Ten years ago today I awakened with my oldest daughter, then a year-and-a-half old, started her breakfast and strewed a load of laundry to fold across my living room floor. I turned on the tv and switched it to the Today show just in time to see a plane crash into the south tower of the World Trade Center. Within just a few seconds I understood that the land of the free and the home of the brave was under attack by faceless and nameless killers. I grabbed the phone and called my best friend. Turn on the news! Planes have crashed into the World Trade Center buildings! We're under attack! I don't remember much more of the conversation as I'd begun to see people falling from the top floors. Then came the news of the Pentagon crash, followed closely by the tragedy of United Flight 93.
Tears streamed down my face, and I held my daughter tightly. I was no different than anyone else that day as fear gripped our nation. Of course, I lived in small-town Alabama, and the threat of an attack was almost non-existent. But my country, without warning, had been almost paralyzed with fear. There was almost nothing on tv except news coverage for days. Even some of my daughter's favorite tv stations had gone off air. The entire nation was in shock. And we mourned for the lives of fellow citizens we didn't even know.
Over the past couple of weeks I've been watching shows recounting the events of that dreadful day. I've cried as survivors shared their stories. A lump has formed in my throat every time I've remembered people falling and jumping to avoid death by fire.
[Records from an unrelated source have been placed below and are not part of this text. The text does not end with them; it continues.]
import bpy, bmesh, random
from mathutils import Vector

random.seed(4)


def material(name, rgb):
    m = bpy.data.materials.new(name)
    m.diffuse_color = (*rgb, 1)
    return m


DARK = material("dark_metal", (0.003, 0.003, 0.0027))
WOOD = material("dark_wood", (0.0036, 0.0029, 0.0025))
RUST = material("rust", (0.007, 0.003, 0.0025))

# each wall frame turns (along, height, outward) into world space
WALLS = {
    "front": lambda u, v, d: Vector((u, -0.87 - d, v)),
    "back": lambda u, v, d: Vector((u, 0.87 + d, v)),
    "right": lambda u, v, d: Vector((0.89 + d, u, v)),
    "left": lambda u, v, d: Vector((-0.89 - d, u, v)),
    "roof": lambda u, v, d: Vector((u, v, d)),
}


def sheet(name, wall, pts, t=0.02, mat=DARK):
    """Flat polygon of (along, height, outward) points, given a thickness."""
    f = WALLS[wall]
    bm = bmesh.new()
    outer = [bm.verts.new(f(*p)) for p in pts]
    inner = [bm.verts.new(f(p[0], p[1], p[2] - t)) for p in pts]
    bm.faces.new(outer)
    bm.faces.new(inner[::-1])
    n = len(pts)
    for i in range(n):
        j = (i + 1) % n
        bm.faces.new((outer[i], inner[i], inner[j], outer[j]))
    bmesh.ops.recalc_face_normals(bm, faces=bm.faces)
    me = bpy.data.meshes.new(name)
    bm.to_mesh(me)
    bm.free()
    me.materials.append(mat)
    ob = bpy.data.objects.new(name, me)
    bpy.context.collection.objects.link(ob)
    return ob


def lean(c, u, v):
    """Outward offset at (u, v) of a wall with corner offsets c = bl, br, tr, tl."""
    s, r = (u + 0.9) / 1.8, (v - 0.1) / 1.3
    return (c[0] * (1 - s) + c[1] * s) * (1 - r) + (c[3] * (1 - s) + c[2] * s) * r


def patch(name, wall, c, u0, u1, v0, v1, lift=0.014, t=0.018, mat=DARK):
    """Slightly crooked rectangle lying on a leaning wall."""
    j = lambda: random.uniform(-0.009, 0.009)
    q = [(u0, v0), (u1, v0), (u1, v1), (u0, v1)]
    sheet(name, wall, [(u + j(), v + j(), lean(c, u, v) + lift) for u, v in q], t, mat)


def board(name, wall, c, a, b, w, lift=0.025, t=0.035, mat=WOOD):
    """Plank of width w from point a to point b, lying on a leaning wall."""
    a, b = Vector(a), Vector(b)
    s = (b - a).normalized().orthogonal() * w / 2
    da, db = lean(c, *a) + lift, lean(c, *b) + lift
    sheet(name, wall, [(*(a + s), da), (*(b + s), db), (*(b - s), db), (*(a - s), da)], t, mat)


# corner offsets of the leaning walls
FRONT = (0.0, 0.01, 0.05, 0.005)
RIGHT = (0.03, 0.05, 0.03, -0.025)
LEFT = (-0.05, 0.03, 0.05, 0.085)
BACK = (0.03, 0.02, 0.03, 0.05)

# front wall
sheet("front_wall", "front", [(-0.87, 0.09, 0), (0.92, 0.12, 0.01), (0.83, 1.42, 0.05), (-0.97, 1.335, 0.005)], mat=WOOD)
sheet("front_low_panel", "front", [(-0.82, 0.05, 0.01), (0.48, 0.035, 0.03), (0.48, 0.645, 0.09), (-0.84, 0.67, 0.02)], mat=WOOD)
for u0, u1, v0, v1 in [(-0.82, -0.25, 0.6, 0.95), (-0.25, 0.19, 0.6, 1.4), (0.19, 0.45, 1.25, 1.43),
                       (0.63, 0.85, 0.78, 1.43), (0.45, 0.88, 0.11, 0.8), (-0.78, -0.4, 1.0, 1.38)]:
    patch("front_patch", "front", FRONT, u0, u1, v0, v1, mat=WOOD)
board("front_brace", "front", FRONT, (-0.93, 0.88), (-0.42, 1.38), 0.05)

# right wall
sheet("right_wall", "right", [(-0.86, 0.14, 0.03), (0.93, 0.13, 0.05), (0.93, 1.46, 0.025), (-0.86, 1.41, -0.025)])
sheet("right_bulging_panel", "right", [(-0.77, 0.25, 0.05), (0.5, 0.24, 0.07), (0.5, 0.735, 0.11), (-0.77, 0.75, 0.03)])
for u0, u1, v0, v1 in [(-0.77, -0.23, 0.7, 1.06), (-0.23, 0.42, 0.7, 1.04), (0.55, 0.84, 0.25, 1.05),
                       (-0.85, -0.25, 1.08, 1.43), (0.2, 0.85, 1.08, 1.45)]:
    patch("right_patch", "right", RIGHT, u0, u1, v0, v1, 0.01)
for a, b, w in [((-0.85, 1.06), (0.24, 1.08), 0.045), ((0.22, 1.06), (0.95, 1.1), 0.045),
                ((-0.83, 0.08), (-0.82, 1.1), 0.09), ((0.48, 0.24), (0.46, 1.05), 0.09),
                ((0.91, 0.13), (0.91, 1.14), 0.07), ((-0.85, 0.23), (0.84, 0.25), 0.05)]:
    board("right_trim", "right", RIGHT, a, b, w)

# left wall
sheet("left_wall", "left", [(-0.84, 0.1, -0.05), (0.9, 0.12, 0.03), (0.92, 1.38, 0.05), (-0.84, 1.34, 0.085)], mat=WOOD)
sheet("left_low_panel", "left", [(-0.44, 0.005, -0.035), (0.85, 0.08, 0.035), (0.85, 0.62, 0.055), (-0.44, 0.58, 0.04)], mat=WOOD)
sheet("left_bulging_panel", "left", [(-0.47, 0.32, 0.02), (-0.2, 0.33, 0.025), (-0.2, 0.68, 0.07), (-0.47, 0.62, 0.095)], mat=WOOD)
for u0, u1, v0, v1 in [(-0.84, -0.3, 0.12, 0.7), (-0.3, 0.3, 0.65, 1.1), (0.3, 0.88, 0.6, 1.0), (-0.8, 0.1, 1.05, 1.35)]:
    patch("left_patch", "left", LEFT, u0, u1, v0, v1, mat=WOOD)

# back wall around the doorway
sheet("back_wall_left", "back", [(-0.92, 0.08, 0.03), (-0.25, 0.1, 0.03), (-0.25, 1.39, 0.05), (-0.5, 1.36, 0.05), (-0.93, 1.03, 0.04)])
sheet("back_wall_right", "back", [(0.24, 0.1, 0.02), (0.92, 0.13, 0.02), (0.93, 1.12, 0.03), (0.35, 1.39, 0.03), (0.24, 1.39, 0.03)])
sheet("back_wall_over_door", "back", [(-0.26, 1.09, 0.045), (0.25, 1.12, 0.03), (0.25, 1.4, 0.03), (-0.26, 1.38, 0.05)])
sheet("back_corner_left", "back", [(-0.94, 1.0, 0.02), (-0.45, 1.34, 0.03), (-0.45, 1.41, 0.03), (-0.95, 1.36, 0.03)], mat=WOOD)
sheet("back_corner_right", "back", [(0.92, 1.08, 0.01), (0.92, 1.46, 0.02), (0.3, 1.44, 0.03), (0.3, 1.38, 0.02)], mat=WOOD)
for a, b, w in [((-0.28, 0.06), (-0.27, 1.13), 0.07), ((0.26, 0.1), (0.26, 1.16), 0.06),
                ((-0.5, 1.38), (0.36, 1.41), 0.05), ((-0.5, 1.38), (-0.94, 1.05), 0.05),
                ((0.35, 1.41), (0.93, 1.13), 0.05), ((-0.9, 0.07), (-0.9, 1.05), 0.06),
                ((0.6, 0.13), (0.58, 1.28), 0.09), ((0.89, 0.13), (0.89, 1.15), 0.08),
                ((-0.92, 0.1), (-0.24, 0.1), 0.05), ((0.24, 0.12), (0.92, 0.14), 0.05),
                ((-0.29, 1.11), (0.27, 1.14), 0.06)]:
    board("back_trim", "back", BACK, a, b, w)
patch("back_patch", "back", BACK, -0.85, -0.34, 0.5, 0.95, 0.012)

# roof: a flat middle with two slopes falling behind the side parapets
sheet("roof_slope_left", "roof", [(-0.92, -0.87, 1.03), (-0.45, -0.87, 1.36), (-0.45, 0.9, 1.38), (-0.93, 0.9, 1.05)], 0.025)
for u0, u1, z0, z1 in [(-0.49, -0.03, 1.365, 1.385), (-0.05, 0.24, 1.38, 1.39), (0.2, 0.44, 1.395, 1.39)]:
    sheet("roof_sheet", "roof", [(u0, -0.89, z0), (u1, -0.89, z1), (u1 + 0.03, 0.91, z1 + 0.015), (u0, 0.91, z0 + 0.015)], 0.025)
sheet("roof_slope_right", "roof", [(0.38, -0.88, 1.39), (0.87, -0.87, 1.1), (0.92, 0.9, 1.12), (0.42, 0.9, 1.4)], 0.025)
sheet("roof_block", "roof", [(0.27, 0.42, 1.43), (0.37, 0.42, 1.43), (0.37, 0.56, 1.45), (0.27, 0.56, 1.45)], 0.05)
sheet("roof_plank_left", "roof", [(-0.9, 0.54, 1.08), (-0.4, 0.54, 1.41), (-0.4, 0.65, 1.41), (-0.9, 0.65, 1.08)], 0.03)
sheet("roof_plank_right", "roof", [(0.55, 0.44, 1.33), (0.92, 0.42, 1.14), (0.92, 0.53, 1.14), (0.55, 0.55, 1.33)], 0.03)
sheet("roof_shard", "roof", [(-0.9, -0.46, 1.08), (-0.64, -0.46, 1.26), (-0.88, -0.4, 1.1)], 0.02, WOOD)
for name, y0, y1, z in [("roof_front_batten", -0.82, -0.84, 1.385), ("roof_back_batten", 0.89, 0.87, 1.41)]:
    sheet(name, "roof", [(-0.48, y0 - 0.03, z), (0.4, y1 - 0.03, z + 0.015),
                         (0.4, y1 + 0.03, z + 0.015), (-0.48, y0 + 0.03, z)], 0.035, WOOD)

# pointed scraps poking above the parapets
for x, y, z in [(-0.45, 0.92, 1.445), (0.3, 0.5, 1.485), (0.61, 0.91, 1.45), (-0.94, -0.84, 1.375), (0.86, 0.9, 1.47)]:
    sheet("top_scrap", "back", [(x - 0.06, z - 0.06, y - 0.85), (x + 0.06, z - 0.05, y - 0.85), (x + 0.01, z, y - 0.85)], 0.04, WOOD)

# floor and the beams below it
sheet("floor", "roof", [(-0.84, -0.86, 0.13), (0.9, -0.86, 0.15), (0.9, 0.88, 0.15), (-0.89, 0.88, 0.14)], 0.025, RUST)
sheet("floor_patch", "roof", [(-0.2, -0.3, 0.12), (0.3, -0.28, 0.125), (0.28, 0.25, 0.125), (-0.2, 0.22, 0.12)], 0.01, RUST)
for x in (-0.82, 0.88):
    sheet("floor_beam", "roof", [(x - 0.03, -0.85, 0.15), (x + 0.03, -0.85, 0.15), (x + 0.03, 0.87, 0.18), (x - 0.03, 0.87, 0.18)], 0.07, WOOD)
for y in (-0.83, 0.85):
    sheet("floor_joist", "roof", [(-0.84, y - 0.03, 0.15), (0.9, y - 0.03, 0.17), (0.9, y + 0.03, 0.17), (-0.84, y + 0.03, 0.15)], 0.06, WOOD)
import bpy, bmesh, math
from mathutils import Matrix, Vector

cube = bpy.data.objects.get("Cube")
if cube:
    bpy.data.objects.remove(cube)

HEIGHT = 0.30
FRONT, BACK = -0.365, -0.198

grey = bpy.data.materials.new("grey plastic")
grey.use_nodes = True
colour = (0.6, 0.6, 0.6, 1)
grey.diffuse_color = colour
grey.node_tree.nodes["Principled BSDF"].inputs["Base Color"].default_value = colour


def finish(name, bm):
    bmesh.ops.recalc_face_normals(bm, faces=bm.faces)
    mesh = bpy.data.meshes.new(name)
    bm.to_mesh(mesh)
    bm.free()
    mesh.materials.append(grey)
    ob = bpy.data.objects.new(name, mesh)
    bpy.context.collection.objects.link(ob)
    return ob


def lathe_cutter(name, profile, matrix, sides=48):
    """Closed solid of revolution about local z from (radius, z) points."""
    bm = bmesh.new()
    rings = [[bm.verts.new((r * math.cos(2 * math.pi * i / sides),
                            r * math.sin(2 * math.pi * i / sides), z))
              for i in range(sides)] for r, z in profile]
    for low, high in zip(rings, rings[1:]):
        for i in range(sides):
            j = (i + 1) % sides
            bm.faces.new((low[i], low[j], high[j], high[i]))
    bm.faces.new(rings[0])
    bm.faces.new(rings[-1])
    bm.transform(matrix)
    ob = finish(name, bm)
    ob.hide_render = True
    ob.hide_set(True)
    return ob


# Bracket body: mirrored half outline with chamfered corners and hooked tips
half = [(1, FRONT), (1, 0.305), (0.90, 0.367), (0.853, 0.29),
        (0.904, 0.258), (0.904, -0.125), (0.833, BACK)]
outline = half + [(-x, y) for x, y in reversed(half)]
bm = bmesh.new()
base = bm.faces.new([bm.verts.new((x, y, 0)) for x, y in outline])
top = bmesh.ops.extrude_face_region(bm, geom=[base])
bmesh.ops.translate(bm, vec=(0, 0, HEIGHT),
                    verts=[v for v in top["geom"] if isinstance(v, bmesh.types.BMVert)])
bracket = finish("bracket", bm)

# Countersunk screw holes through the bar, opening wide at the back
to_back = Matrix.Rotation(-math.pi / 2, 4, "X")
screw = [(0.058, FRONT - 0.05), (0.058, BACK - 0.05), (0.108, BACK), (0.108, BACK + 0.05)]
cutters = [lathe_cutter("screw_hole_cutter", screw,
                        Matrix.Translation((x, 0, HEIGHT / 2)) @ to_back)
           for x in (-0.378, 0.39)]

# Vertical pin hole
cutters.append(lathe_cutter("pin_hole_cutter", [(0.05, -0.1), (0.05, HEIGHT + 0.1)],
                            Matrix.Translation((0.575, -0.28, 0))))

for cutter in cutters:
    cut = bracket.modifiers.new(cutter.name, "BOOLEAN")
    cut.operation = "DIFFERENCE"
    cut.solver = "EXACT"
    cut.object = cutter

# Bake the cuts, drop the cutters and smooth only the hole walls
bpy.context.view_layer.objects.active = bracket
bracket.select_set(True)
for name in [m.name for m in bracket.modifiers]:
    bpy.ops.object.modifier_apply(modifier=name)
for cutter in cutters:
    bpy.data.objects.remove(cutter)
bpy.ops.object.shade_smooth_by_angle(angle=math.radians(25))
I never get used to watching the collapse of two monstrosities that were never supposed to collapse. Every time I've seen a replay of the towers falling, I've been instantly transported back to the spot where I stood amongst laundry on my living room floor. The feeling of horror is the same every time.
Today, ten years later, the bravery of the 9/11 firefighters and rescue workers amazes me just as much as it did back then. Today the stories of human kindness told of that day still make me proud of my fellow Americans. Today I will remember the courage of ordinary, extraordinary people. Today I will take time to remember what my country endured. Today I will thank God for the bravery of men and women who continue to fight for freedom. Today I will hope for a better future for my children. Today I will love a little more intentionally. Today, and for the remainder of my days, I will not forget.